# Required work:
Write out every entry in full. Leave nothing out.

################

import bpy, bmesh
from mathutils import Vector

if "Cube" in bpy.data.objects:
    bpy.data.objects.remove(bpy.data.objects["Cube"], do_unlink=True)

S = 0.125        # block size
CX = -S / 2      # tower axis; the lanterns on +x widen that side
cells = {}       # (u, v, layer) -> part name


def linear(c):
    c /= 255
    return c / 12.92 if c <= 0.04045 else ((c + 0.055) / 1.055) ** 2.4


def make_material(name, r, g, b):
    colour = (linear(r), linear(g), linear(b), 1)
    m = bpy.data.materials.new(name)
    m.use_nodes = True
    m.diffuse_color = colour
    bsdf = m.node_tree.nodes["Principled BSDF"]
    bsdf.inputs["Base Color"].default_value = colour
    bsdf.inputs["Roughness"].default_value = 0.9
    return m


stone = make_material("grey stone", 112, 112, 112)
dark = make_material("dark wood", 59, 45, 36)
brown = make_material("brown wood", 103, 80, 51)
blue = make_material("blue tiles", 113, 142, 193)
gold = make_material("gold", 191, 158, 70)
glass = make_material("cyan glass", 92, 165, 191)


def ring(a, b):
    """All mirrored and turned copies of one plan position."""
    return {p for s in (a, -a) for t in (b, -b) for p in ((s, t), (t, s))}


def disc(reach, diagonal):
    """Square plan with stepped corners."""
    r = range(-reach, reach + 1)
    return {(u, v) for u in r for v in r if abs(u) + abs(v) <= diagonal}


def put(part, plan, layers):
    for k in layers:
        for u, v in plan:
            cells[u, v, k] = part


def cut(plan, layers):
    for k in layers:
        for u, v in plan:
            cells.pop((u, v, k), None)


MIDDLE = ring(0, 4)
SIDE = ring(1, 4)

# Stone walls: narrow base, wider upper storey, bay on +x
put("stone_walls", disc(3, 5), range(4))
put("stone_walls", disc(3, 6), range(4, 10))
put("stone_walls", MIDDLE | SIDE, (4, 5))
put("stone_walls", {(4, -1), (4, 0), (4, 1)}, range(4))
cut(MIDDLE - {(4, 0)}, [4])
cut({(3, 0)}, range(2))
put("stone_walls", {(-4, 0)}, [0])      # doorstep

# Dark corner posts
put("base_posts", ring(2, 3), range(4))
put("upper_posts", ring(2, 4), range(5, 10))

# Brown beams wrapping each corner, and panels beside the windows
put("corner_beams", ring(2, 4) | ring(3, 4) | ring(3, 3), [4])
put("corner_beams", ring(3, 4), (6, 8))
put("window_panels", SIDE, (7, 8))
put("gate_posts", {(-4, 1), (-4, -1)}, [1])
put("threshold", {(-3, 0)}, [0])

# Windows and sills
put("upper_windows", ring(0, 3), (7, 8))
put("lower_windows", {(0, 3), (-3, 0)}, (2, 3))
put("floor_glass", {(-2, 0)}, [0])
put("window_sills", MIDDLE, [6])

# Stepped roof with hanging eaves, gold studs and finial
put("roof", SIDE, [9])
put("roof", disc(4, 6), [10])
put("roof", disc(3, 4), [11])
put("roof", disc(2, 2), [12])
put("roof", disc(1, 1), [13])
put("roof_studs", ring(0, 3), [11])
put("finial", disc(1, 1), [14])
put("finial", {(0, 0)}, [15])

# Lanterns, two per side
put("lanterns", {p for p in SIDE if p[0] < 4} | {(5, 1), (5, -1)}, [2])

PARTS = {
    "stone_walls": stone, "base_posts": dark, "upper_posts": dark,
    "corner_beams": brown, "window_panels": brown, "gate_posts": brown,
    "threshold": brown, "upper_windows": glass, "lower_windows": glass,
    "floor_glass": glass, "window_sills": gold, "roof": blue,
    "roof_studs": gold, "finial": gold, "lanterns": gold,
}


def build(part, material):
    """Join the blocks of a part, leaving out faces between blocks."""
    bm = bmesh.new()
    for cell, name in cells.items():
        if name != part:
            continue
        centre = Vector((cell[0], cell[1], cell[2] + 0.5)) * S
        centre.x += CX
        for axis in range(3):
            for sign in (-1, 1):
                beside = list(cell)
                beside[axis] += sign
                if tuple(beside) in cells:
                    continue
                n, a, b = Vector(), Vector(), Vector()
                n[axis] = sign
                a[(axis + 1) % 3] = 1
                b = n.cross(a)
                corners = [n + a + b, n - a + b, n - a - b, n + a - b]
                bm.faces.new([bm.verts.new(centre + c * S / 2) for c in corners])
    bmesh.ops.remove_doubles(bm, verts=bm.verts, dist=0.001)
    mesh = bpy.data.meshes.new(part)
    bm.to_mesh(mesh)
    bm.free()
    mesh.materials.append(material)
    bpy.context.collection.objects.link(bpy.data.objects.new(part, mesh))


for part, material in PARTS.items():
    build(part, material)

################

# Solution:
import bpy, bmesh
from mathutils import Vector

if "Cube" in bpy.data.objects:
    bpy.data.objects.remove(bpy.data.objects["Cube"], do_unlink=True)

S = 0.125        # block size
CX = -S / 2      # tower axis; the lanterns on +x widen that side
cells = {}       # (u, v, layer) -> part name


def linear(c):
    c /= 255
    return c / 12.92 if c <= 0.04045 else ((c + 0.055) / 1.055) ** 2.4


def make_material(name, r, g, b):
    colour = (linear(r), linear(g), linear(b), 1)
    m = bpy.data.materials.new(name)
    m.use_nodes = True
    m.diffuse_color = colour
    bsdf = m.node_tree.nodes["Principled BSDF"]
    bsdf.inputs["Base Color"].default_value = colour
    bsdf.inputs["Roughness"].default_value = 0.9
    return m


stone = make_material("grey stone", 112, 112, 112)
dark = make_material("dark wood", 59, 45, 36)
brown = make_material("brown wood", 103, 80, 51)
blue = make_material("blue tiles", 113, 142, 193)
gold = make_material("gold", 191, 158, 70)
glass = make_material("cyan glass", 92, 165, 191)


def ring(a, b):
    """All mirrored and turned copies of one plan position."""
    return {p for s in (a, -a) for t in (b, -b) for p in ((s, t), (t, s))}


def disc(reach, diagonal):
    """Square plan with stepped corners."""
    r = range(-reach, reach + 1)
    return {(u, v) for u in r for v in r if abs(u) + abs(v) <= diagonal}


def put(part, plan, layers):
    for k in layers:
        for u, v in plan:
            cells[u, v, k] = part


def cut(plan, layers):
    for k in layers:
        for u, v in plan:
            cells.pop((u, v, k), None)


MIDDLE = ring(0, 4)
SIDE = ring(1, 4)

# Stone walls: narrow base, wider upper storey, bay on +x
put("stone_walls", disc(3, 5), range(4))
put("stone_walls", disc(3, 6), range(4, 10))
put("stone_walls", MIDDLE | SIDE, (4, 5))
put("stone_walls", {(4, -1), (4, 0), (4, 1)}, range(4))
cut(MIDDLE - {(4, 0)}, [4])
cut({(3, 0)}, range(2))
put("stone_walls", {(-4, 0)}, [0])      # doorstep

# Dark corner posts
put("base_posts", ring(2, 3), range(4))
put("upper_posts", ring(2, 4), range(5, 10))

# Brown beams wrapping each corner, and panels beside the windows
put("corner_beams", ring(2, 4) | ring(3, 4) | ring(3, 3), [4])
put("corner_beams", ring(3, 4), (6, 8))
put("window_panels", SIDE, (7, 8))
put("gate_posts", {(-4, 1), (-4, -1)}, [1])
put("threshold", {(-3, 0)}, [0])

# Windows and sills
put("upper_windows", ring(0, 3), (7, 8))
put("lower_windows", {(0, 3), (-3, 0)}, (2, 3))
put("floor_glass", {(-2, 0)}, [0])
put("window_sills", MIDDLE, [6])

# Stepped roof with hanging eaves, gold studs and finial
put("roof", SIDE, [9])
put("roof", disc(4, 6), [10])
put("roof", disc(3, 4), [11])
put("roof", disc(2, 2), [12])
put("roof", disc(1, 1), [13])
put("roof_studs", ring(0, 3), [11])
put("finial", disc(1, 1), [14])
put("finial", {(0, 0)}, [15])

# Lanterns, two per side
put("lanterns", {p for p in SIDE if p[0] < 4} | {(5, 1), (5, -1)}, [2])

PARTS = {
    "stone_walls": stone, "base_posts": dark, "upper_posts": dark,
    "corner_beams": brown, "window_panels": brown, "gate_posts": brown,
    "threshold": brown, "upper_windows": glass, "lower_windows": glass,
    "floor_glass": glass, "window_sills": gold, "roof": blue,
    "roof_studs": gold, "finial": gold, "lanterns": gold,
}


def build(part, material):
    """Join the blocks of a part, leaving out faces between blocks."""
    bm = bmesh.new()
    for cell, name in cells.items():
        if name != part:
            continue
        centre = Vector((cell[0], cell[1], cell[2] + 0.5)) * S
        centre.x += CX
        for axis in range(3):
            for sign in (-1, 1):
                beside = list(cell)
                beside[axis] += sign
                if tuple(beside) in cells:
                    continue
                n, a, b = Vector(), Vector(), Vector()
                n[axis] = sign
                a[(axis + 1) % 3] = 1
                b = n.cross(a)
                corners = [n + a + b, n - a + b, n - a - b, n + a - b]
                bm.faces.new([bm.verts.new(centre + c * S / 2) for c in corners])
    bmesh.ops.remove_doubles(bm, verts=bm.verts, dist=0.001)
    mesh = bpy.data.meshes.new(part)
    bm.to_mesh(mesh)
    bm.free()
    mesh.materials.append(material)
    bpy.context.collection.objects.link(bpy.data.objects.new(part, mesh))


for part, material in PARTS.items():
    build(part, material)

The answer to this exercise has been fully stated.